Task brief
From the entries that follow, copy exactly the lines beginning at the line holding "m.use_nodes = True" and continuing through the line holding "# Cross on the back wall".

Material for this task
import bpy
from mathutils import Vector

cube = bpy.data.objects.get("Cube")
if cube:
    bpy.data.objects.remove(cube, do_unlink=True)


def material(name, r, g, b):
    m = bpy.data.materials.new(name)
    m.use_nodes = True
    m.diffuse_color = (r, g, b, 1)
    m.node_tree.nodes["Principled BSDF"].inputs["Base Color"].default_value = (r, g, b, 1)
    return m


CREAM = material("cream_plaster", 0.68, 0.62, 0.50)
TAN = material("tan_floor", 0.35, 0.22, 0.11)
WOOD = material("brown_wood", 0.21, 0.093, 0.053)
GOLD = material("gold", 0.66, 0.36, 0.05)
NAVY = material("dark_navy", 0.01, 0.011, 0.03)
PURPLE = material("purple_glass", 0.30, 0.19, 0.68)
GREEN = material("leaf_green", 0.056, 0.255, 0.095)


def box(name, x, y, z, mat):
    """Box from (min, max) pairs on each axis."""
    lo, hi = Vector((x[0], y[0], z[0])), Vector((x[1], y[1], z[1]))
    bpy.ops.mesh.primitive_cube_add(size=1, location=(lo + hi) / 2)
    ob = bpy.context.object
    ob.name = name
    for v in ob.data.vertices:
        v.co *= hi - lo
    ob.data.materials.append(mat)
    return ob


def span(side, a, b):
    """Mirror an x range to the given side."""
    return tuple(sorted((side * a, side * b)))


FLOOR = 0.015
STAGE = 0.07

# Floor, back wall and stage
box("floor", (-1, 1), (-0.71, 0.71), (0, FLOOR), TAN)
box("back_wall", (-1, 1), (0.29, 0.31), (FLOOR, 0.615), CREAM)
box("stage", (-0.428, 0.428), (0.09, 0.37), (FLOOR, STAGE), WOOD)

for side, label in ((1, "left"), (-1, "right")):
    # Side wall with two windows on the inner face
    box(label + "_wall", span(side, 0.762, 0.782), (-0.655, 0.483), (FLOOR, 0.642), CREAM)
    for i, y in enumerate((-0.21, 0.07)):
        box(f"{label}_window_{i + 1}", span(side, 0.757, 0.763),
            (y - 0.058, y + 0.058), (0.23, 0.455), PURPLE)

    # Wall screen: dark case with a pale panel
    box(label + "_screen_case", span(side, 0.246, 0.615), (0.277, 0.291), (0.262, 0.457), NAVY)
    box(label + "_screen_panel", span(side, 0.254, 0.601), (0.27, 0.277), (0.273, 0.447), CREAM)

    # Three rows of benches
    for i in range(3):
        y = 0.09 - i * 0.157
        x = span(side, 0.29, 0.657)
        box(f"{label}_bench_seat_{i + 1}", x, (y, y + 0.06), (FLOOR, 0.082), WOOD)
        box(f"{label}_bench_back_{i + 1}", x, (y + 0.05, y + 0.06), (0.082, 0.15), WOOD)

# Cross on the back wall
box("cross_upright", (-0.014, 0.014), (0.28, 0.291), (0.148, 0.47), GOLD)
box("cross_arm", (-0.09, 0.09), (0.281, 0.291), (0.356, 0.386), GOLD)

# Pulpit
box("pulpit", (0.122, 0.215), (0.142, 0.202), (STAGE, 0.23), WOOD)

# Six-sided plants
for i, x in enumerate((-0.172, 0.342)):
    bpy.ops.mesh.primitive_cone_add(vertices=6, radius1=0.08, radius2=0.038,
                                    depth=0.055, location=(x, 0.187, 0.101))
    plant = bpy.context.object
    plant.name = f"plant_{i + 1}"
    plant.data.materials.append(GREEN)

Output
    m.use_nodes = True
    m.diffuse_color = (r, g, b, 1)
    m.node_tree.nodes["Principled BSDF"].inputs["Base Color"].default_value = (r, g, b, 1)
    return m


CREAM = material("cream_plaster", 0.68, 0.62, 0.50)
TAN = material("tan_floor", 0.35, 0.22, 0.11)
WOOD = material("brown_wood", 0.21, 0.093, 0.053)
GOLD = material("gold", 0.66, 0.36, 0.05)
NAVY = material("dark_navy", 0.01, 0.011, 0.03)
PURPLE = material("purple_glass", 0.30, 0.19, 0.68)
GREEN = material("leaf_green", 0.056, 0.255, 0.095)


def box(name, x, y, z, mat):
    """Box from (min, max) pairs on each axis."""
    lo, hi = Vector((x[0], y[0], z[0])), Vector((x[1], y[1], z[1]))
    bpy.ops.mesh.primitive_cube_add(size=1, location=(lo + hi) / 2)
    ob = bpy.context.object
    ob.name = name
    for v in ob.data.vertices:
        v.co *= hi - lo
    ob.data.materials.append(mat)
    return ob


def span(side, a, b):
    """Mirror an x range to the given side."""
    return tuple(sorted((side * a, side * b)))


FLOOR = 0.015
STAGE = 0.07

# Floor, back wall and stage
box("floor", (-1, 1), (-0.71, 0.71), (0, FLOOR), TAN)
box("back_wall", (-1, 1), (0.29, 0.31), (FLOOR, 0.615), CREAM)
box("stage", (-0.428, 0.428), (0.09, 0.37), (FLOOR, STAGE), WOOD)

for side, label in ((1, "left"), (-1, "right")):
    # Side wall with two windows on the inner face
    box(label + "_wall", span(side, 0.762, 0.782), (-0.655, 0.483), (FLOOR, 0.642), CREAM)
    for i, y in enumerate((-0.21, 0.07)):
        box(f"{label}_window_{i + 1}", span(side, 0.757, 0.763),
            (y - 0.058, y + 0.058), (0.23, 0.455), PURPLE)

    # Wall screen: dark case with a pale panel
    box(label + "_screen_case", span(side, 0.246, 0.615), (0.277, 0.291), (0.262, 0.457), NAVY)
    box(label + "_screen_panel", span(side, 0.254, 0.601), (0.27, 0.277), (0.273, 0.447), CREAM)

    # Three rows of benches
    for i in range(3):
        y = 0.09 - i * 0.157
        x = span(side, 0.29, 0.657)
        box(f"{label}_bench_seat_{i + 1}", x, (y, y + 0.06), (FLOOR, 0.082), WOOD)
        box(f"{label}_bench_back_{i + 1}", x, (y + 0.05, y + 0.06), (0.082, 0.15), WOOD)

# Cross on the back wall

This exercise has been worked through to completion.